**What the exercise asks**.
Each line from the material with the word "context" in it must be copied.

*** Opening of Supplied records ***

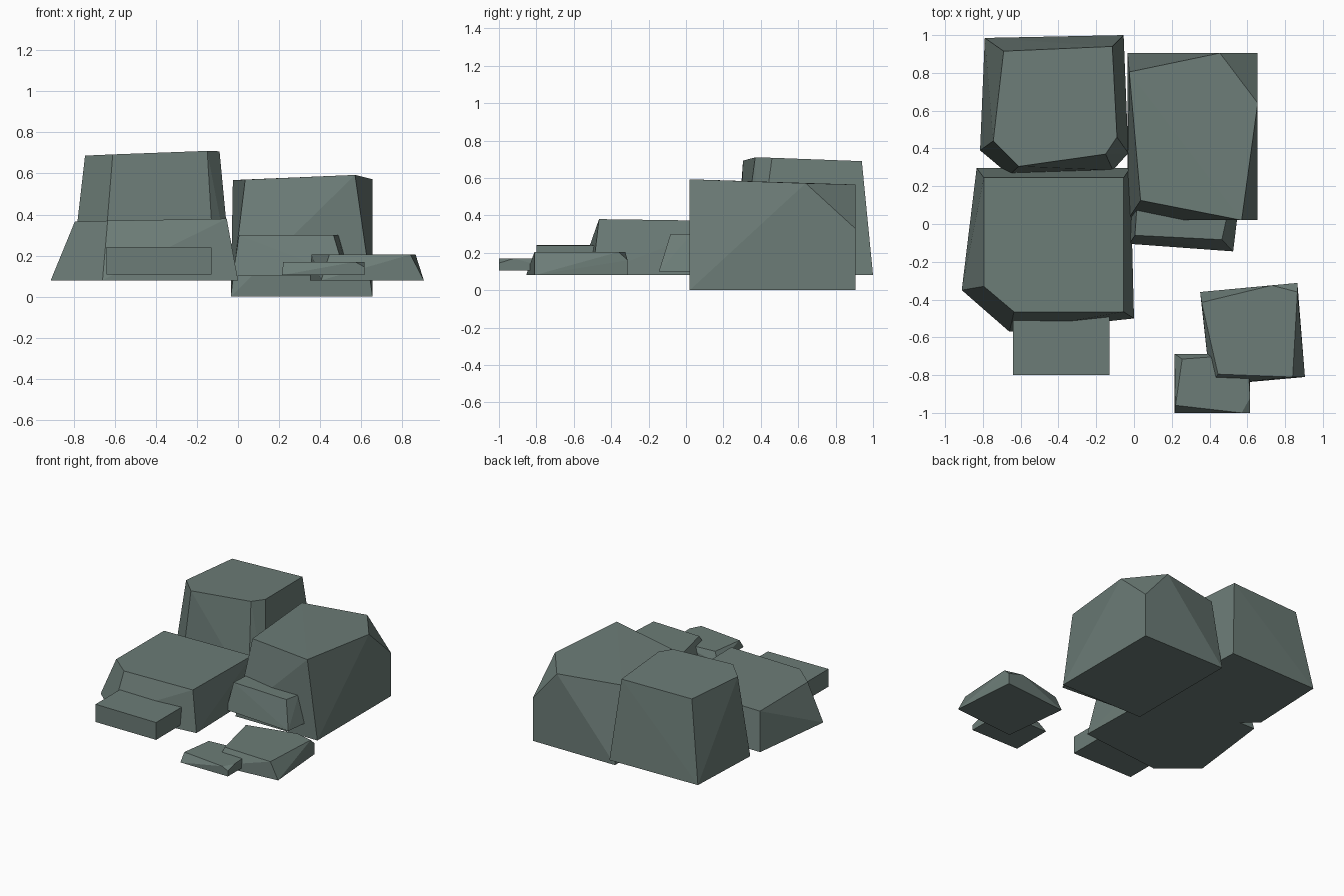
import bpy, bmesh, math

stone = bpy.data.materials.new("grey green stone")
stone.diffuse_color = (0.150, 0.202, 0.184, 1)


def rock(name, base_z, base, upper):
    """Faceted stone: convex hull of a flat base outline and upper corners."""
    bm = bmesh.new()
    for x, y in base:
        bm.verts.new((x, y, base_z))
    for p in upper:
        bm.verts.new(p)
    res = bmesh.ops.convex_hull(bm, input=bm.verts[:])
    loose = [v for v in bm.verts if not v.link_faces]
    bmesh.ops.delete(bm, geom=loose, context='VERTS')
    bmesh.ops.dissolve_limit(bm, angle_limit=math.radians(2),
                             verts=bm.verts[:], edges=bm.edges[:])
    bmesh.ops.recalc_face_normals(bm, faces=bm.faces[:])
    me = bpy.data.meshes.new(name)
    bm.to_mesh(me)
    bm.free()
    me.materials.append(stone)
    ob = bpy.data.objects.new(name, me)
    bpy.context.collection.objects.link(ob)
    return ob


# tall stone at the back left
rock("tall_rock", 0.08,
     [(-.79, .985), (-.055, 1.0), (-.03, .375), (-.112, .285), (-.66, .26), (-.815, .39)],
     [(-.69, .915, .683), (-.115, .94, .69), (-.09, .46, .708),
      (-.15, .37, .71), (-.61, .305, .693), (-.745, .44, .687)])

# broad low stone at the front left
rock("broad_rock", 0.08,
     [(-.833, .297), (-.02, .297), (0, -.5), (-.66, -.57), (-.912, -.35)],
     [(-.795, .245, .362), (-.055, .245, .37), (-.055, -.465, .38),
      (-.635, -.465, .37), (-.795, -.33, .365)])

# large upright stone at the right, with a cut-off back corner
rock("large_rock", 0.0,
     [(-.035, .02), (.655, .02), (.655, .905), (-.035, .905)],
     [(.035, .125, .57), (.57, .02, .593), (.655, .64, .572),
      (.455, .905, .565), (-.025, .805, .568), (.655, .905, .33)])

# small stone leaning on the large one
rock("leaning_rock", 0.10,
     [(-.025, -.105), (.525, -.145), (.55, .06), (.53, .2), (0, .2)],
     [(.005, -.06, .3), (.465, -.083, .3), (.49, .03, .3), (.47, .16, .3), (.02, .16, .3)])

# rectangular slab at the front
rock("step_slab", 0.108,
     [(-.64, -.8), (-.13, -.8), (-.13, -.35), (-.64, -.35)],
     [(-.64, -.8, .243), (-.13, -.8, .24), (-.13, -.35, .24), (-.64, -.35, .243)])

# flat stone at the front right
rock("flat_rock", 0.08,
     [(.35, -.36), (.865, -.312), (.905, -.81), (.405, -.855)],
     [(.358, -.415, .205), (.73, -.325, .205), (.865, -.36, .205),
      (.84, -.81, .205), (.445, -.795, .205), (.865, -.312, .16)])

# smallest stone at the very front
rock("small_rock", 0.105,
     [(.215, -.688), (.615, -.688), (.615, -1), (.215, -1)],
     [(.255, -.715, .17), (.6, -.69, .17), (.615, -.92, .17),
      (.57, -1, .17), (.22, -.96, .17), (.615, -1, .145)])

*** Close of Supplied records ***
*** Opening of Supplied records ***

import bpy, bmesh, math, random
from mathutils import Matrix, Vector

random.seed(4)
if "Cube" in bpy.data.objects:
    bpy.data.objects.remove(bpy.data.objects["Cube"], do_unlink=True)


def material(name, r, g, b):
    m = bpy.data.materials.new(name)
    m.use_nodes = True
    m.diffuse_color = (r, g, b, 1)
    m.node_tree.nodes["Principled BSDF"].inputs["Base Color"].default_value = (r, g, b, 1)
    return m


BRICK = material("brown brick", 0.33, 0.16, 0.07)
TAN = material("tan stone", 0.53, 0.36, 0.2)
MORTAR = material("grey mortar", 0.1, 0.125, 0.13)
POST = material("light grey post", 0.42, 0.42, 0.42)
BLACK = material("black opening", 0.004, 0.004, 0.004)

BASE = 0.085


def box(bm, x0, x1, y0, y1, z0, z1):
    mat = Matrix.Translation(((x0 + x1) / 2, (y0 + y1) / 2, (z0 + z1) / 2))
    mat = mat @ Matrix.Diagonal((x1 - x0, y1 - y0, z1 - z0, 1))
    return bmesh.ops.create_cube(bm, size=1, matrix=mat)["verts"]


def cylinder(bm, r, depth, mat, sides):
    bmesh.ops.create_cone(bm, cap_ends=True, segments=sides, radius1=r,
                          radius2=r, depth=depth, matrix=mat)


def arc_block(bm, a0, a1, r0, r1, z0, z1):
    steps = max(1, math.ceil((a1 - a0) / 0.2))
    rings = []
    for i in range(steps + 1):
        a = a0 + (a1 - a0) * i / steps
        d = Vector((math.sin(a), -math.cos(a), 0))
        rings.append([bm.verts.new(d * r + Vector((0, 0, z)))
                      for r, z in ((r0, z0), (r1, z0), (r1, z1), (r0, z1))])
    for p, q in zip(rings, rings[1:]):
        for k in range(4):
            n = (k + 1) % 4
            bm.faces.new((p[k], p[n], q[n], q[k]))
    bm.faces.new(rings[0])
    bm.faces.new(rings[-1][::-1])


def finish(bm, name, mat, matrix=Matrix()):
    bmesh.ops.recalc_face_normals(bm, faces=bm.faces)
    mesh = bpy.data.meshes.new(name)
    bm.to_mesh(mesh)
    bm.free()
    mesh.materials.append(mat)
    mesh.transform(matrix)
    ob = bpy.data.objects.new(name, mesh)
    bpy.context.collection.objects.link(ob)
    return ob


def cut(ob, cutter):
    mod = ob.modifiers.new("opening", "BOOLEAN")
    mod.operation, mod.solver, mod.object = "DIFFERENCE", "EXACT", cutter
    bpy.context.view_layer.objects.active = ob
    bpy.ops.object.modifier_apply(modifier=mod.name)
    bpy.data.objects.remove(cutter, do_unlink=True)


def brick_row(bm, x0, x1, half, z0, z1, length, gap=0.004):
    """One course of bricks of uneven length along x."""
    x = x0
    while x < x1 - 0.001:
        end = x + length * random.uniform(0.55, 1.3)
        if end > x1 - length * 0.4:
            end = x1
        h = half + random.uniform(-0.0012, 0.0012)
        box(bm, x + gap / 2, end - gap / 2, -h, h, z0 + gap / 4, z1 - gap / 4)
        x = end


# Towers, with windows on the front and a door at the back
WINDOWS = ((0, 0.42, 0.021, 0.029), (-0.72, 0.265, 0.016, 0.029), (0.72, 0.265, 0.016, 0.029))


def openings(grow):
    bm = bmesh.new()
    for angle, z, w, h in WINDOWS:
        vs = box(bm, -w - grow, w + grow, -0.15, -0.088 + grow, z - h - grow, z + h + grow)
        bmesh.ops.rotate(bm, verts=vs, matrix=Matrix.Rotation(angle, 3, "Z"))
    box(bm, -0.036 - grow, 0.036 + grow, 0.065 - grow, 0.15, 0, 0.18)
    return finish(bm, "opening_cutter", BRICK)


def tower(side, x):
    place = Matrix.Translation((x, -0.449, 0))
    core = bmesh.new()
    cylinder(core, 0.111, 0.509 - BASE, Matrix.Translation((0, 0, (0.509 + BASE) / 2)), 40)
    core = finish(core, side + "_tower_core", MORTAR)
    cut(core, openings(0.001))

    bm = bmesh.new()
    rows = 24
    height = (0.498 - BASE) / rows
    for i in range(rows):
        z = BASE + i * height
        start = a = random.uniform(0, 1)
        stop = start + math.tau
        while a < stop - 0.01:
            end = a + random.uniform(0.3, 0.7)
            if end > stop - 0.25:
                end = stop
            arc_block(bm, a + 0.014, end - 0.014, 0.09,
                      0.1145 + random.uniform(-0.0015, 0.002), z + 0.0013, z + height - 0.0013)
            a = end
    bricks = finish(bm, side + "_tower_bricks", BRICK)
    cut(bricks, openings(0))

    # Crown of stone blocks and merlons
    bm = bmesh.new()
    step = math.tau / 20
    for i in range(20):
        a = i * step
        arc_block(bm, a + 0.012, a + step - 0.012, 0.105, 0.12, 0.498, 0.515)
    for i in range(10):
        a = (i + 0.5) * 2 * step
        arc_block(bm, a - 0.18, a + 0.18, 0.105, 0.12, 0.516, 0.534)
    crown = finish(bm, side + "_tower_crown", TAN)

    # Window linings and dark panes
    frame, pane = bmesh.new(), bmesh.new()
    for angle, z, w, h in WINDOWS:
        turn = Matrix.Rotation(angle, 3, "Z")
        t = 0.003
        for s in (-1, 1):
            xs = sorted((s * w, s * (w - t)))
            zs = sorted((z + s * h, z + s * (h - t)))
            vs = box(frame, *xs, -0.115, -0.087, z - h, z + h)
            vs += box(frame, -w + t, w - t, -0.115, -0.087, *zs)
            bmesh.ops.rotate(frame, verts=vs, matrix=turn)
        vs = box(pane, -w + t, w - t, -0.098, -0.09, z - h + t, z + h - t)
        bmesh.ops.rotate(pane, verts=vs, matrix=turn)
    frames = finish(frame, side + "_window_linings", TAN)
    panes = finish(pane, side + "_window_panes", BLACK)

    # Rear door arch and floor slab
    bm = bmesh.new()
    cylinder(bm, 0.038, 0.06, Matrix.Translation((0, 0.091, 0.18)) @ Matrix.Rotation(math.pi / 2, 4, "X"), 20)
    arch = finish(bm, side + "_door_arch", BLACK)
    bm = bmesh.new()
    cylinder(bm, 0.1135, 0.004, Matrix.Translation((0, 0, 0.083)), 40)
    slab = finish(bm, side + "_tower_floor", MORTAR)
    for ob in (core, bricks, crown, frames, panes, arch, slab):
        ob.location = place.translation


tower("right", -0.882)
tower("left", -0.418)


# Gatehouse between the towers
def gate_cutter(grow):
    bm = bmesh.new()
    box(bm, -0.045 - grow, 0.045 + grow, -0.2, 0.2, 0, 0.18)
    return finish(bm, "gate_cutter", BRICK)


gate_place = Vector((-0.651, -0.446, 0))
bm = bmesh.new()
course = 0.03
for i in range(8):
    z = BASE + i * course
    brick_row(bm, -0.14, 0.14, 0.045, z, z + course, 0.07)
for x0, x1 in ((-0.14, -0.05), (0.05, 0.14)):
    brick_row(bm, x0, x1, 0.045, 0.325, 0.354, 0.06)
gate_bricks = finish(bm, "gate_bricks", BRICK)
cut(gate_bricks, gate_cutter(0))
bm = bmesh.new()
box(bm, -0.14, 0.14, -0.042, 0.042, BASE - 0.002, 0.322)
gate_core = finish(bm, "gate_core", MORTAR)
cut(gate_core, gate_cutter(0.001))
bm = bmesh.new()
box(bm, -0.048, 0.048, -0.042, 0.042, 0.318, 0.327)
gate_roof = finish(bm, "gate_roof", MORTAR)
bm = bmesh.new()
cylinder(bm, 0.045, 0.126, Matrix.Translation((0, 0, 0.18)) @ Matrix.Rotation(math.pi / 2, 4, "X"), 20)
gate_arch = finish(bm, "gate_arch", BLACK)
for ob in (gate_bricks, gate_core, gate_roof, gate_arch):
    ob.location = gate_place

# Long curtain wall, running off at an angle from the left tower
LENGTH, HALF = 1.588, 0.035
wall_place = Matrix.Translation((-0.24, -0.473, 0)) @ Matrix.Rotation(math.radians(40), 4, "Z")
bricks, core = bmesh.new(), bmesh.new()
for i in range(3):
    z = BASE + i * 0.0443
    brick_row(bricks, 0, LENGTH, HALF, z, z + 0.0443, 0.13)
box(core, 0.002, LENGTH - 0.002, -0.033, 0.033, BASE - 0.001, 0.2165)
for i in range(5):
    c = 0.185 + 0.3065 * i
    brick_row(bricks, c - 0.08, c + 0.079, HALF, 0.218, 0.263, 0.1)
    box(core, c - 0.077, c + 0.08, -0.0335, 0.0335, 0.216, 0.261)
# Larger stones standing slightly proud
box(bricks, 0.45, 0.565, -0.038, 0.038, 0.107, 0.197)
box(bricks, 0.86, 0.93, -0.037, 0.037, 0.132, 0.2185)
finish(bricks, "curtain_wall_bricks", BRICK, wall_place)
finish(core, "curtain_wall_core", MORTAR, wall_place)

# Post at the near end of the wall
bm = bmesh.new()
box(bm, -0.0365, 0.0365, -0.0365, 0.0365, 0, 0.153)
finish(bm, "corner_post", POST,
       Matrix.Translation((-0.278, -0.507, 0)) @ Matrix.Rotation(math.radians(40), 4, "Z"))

*** Close of Supplied records ***

**Task response**.
    bmesh.ops.delete(bm, geom=loose, context='VERTS')
    bpy.context.collection.objects.link(ob)
    bpy.context.collection.objects.link(ob)
    bpy.context.view_layer.objects.active = ob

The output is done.